The FDA has set use guidelines for corn containing aflatoxin. In general, they are based on maintaining performance and avoiding disease related to aflatoxin, except for dairy cattle in which prevention of aflatoxin residues in milk is the main concern. For example, human foods and feed intended for dairy cattle must contain less than 20 ppb.

Some aflatoxin levels have been observed in several U.S. Corn Belt states, with almost all below the 20 ppb limit. For example, one private grain inspection service in Nebraska said most of the tests it has completed were zero or only one ppb. Those lots of corn with elevated aflatoxin levels will be diverted into feed for local beef cattle that can consume that grain without harmful health effects.

"So far this harvest season, aflatoxin does not appear to be a significant problem," O'Neil said.

"However, we will know more once more of the crop has been harvested, and certainly we will keep an eye on it."

About 10 percent of the crop has been harvested as of Sept. 2.

In regards to Iowa's corn crop, Alison Robertson, from the plant pathology department at Iowa State University said, "Thus far, the problem does not appear widespread; however, fields across the state are at risk for aflatoxin considering the hot, dry conditions we had during pollination and are having now as much of the crop reaches black layer."

Corn-based ethanol plants, which produce distiller's dried grains with solubles (DDGS), generally have a lower aflatoxin threshold — even zero — because aflatoxin can be concentrated in the DDGS. U.S. DDGS importers who are concerned can require aflatoxin testing and set limits in their purchase contracts.

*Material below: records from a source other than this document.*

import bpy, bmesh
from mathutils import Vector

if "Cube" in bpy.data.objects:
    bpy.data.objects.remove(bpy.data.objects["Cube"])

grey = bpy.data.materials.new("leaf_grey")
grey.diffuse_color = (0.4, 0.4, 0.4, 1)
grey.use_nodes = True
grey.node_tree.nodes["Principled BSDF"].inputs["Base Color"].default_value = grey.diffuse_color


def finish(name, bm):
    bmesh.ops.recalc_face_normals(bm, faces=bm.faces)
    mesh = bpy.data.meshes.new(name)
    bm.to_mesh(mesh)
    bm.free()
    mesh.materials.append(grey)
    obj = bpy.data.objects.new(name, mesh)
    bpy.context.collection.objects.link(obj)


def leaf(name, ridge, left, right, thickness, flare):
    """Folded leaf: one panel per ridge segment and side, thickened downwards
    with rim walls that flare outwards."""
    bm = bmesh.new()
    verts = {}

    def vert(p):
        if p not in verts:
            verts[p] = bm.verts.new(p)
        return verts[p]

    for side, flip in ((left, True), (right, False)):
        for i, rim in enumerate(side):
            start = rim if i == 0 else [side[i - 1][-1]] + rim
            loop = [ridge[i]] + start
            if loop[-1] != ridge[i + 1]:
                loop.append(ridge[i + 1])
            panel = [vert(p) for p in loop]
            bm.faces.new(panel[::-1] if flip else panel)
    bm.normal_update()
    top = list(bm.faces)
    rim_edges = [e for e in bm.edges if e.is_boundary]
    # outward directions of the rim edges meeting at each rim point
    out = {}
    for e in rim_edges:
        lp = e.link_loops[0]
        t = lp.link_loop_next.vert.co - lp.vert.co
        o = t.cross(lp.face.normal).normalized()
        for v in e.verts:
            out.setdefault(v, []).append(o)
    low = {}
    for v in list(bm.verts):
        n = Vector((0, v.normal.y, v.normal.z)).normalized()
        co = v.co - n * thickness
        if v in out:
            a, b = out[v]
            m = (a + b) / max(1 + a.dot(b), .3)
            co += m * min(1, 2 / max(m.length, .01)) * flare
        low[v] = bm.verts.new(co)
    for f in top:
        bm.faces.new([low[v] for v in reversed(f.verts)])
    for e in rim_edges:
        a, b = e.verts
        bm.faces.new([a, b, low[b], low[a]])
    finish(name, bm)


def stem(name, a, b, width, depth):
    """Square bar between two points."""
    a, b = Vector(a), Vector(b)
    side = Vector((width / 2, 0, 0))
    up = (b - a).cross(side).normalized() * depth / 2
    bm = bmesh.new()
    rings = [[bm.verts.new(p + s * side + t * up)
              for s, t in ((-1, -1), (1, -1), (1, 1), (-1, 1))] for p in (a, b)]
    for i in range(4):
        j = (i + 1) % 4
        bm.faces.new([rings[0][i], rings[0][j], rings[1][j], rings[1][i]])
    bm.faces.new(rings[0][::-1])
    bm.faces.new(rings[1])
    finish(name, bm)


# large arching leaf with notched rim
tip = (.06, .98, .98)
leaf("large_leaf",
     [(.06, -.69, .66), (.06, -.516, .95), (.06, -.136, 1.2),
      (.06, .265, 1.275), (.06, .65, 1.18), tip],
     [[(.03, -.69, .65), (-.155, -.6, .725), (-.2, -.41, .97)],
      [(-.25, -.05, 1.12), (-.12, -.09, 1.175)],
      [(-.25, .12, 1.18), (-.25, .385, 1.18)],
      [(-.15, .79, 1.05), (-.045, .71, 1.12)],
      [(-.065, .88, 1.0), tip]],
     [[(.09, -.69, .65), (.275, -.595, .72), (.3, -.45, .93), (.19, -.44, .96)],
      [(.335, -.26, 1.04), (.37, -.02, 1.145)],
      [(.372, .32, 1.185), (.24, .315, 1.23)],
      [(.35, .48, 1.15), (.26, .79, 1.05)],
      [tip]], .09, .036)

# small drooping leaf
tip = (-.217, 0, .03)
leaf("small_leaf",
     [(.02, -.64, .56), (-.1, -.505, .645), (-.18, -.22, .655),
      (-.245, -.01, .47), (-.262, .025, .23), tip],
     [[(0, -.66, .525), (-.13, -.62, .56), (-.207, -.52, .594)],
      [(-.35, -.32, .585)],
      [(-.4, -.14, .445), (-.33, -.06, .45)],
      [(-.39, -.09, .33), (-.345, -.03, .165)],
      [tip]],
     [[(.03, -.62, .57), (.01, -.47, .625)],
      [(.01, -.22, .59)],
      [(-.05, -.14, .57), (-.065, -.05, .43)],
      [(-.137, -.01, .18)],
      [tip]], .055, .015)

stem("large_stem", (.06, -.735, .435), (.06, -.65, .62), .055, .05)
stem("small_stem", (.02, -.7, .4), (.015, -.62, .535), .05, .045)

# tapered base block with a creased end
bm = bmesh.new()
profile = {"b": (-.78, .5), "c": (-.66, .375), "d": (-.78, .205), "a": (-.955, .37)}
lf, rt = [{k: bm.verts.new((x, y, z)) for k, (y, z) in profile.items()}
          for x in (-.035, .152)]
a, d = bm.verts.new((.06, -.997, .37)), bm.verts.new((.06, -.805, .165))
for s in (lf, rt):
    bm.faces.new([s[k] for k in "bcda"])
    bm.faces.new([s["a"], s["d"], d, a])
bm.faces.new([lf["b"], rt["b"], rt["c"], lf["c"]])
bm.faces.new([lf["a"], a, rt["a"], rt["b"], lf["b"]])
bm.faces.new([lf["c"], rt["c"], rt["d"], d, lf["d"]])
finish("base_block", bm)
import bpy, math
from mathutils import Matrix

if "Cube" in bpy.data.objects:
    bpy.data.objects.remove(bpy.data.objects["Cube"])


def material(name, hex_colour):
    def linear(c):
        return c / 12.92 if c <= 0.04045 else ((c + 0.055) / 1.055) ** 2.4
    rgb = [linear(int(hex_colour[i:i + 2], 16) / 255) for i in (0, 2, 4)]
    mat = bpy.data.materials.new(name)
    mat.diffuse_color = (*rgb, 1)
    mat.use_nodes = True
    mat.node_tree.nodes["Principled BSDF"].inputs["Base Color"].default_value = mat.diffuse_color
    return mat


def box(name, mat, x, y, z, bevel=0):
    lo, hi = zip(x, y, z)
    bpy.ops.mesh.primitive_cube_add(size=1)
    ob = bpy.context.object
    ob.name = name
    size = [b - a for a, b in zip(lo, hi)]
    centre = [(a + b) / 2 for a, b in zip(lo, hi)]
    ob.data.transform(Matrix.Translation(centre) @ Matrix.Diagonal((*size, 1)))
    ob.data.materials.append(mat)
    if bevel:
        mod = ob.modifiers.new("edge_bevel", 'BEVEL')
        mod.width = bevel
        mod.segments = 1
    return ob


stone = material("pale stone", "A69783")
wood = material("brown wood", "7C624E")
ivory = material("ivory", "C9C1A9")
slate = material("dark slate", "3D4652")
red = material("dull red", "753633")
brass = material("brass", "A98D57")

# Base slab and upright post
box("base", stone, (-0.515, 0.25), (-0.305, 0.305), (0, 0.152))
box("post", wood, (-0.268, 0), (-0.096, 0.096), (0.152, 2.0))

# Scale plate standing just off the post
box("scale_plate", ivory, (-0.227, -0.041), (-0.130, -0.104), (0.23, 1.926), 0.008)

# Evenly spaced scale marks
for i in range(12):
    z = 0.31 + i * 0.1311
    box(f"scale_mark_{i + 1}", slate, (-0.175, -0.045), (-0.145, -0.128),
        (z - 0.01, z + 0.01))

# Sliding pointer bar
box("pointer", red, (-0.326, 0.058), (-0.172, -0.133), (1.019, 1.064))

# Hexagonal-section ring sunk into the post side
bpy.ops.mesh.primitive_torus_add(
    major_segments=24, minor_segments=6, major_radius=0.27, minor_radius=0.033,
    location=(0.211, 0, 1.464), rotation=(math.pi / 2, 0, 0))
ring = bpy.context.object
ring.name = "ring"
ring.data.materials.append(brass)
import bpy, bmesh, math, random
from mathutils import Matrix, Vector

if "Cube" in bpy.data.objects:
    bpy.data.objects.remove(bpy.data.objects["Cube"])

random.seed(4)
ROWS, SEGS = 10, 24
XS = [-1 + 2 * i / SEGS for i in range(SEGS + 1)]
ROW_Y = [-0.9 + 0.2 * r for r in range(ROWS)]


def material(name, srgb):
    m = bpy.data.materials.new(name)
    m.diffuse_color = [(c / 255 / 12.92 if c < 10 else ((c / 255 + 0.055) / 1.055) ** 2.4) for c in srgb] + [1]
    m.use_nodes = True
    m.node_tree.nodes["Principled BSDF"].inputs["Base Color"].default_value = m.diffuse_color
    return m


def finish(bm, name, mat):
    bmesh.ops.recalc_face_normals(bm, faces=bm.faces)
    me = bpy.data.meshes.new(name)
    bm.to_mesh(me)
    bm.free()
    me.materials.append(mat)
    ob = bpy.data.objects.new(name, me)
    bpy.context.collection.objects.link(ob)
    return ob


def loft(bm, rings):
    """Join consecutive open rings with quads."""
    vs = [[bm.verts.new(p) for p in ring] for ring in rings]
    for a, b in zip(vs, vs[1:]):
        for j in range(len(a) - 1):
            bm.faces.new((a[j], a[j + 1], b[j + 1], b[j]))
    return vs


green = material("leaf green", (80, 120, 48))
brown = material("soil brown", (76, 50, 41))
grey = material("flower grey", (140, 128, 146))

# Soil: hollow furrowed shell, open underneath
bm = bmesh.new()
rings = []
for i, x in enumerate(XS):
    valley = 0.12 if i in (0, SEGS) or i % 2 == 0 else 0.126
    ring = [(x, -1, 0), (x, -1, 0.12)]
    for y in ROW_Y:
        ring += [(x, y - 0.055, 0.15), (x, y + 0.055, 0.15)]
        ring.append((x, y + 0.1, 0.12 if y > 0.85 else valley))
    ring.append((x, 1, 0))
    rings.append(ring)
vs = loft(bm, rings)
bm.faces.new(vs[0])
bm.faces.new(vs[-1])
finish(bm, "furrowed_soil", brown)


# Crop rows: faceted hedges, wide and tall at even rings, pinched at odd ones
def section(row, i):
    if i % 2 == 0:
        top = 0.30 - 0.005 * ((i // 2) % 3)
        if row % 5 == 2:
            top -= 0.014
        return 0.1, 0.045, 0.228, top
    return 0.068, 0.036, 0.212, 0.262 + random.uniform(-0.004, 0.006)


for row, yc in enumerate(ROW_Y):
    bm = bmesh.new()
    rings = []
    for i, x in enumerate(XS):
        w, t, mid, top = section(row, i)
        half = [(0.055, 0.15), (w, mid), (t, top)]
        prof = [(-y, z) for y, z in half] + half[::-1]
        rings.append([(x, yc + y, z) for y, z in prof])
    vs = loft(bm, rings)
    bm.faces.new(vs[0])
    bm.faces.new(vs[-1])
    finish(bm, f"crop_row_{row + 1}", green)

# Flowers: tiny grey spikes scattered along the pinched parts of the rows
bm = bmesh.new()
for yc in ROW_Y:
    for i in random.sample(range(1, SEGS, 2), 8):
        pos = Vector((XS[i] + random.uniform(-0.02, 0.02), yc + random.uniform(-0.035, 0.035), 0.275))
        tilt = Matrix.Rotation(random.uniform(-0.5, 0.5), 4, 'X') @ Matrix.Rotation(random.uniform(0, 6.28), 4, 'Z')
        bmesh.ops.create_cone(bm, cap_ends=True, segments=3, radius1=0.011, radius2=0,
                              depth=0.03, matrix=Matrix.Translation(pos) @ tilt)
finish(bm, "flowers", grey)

Local grain elevators screen all incoming loads of corn for the aflatoxin-producing fungus. Grain elevators can refuse corn that is over 20 ppb aflatoxin unless they can segregate it from non-contaminated corn and they have a known, approved local use for it.